Friday, 27 January 2017

UK Leaving Euratom. What does it mean?

According to official explanatory notes accompanying the European Union (Notification of Withdrawal) Bill, the withdrawal of the UK from the EU will mean withdrawal from the Euratom programme.  

As an academic nuclear physicist, my knowledge of Euratom comes from its role within the European research mechanism.  The Euratom page at the European Commission website says that "Euratom is a complementary research programme for nuclear research and training" and goes on to describe its role in research into decarbonisation, nuclear fission research, nuclear waste management, fusion energy, and radiation protection.  Its most high–profile project is the ITER fusion reaction; the International Thermonuclear Experimental Reactor, based in France, to which Euratom contributes, with other partners.

But as well as being a scientific research programme, Euratom is also a very high-level treaty that the UK has just confirmed it will leave at the same time as it leaves the EU.  What I have not seen anything about is whether and how the UK will step in to replace the funding of research in these areas.  Will we re-join ITER as an independent partner?  What about pursuing the other goals of the Euratom research project for UK scientists?  Will they have increased funding via the UK Research Councils to replace Euratom?  The UK Government need to state the position on the wider consequences of departure from Euratom, if they wish to inspire confidence to the UK scientific community in the management of the Brexit process.  

Thursday, 19 January 2017

Buy Lego. Save the world.

A friend of mine who works at Surrey Satellite Technologies Limited alerted me to this pretty neat thing:  Lego has a scheme whereby proposed kits and designs can be produced by them if they receive enough support on a community website.  Someone has proposed a kit for the Galileo Global Navigation Satellites, parts of which are made here in Guildford.  If you'd like to see the kit made available, please add your support at the Lego Galileo Spacecraft page.  It doesn't oblige you to buy one when it gets to market, but Lego is pretty cool stuff, and Lego are also a place where at least I feel comfortable spending my money, given that every time we spend money we are undertaking an act about as political as anything else we do.

Friday, 13 January 2017

Applications of Nuclear Physics

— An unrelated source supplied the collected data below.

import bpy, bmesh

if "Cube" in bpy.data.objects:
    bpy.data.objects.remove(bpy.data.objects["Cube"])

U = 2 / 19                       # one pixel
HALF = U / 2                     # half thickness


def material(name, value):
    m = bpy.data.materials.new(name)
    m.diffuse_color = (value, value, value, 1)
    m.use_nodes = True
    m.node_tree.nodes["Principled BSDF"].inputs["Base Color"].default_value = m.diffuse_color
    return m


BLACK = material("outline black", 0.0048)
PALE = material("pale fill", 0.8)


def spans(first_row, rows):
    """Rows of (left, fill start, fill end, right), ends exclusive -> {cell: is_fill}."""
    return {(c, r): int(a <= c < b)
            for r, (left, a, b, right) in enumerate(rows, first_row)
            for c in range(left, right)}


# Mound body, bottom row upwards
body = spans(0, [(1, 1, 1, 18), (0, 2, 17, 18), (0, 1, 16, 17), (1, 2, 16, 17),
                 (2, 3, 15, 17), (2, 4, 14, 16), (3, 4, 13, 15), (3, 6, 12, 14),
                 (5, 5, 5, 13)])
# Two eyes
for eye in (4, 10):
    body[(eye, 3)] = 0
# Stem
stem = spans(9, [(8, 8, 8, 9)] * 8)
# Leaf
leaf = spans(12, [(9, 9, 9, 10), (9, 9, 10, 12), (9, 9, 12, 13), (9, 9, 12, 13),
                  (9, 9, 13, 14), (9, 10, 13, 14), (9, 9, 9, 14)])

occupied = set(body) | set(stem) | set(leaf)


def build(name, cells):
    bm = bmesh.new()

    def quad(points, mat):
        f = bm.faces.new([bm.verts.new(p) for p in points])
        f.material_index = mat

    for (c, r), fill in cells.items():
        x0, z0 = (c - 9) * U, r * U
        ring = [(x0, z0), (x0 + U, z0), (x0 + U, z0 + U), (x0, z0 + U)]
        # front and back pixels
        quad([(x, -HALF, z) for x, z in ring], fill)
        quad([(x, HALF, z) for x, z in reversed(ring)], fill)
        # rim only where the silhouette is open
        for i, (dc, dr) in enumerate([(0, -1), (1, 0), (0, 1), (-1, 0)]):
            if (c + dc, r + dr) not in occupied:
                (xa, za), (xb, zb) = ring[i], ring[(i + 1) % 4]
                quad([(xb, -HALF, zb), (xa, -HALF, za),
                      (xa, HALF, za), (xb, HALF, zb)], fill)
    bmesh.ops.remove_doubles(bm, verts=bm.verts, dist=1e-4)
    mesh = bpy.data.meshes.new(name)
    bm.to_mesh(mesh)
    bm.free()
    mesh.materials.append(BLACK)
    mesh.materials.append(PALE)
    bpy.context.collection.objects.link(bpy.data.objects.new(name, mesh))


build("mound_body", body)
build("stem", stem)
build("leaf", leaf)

A really nice and extensive article on many of the uses of nuclear physics appeared on the arXiv this week, written by Anna Hayes of Los Alamos Lab.  As well as including the most obvious applications (weapons and power) and perhaps the most widespread, as well as the first, application (medical), it also covers some of the neat uses in areas like geology, where the study of isotopic abundances in things such as groundwater can tell you what it going on far underground.  I've yet to read the whole thing yet, but it looks definitely worth bookmarking as a go-to piece whenever you are looking to discuss the range of things nuclear physics is applied to.

The figure attached to this post is from the paper, showing some of the ancient (pre-historic) natural nuclear fission reactors that existed in what is now Gabon, detected by the unusual isotope ratio of the remaining uranium, as well as some fission products.  See Anna's paper for more details!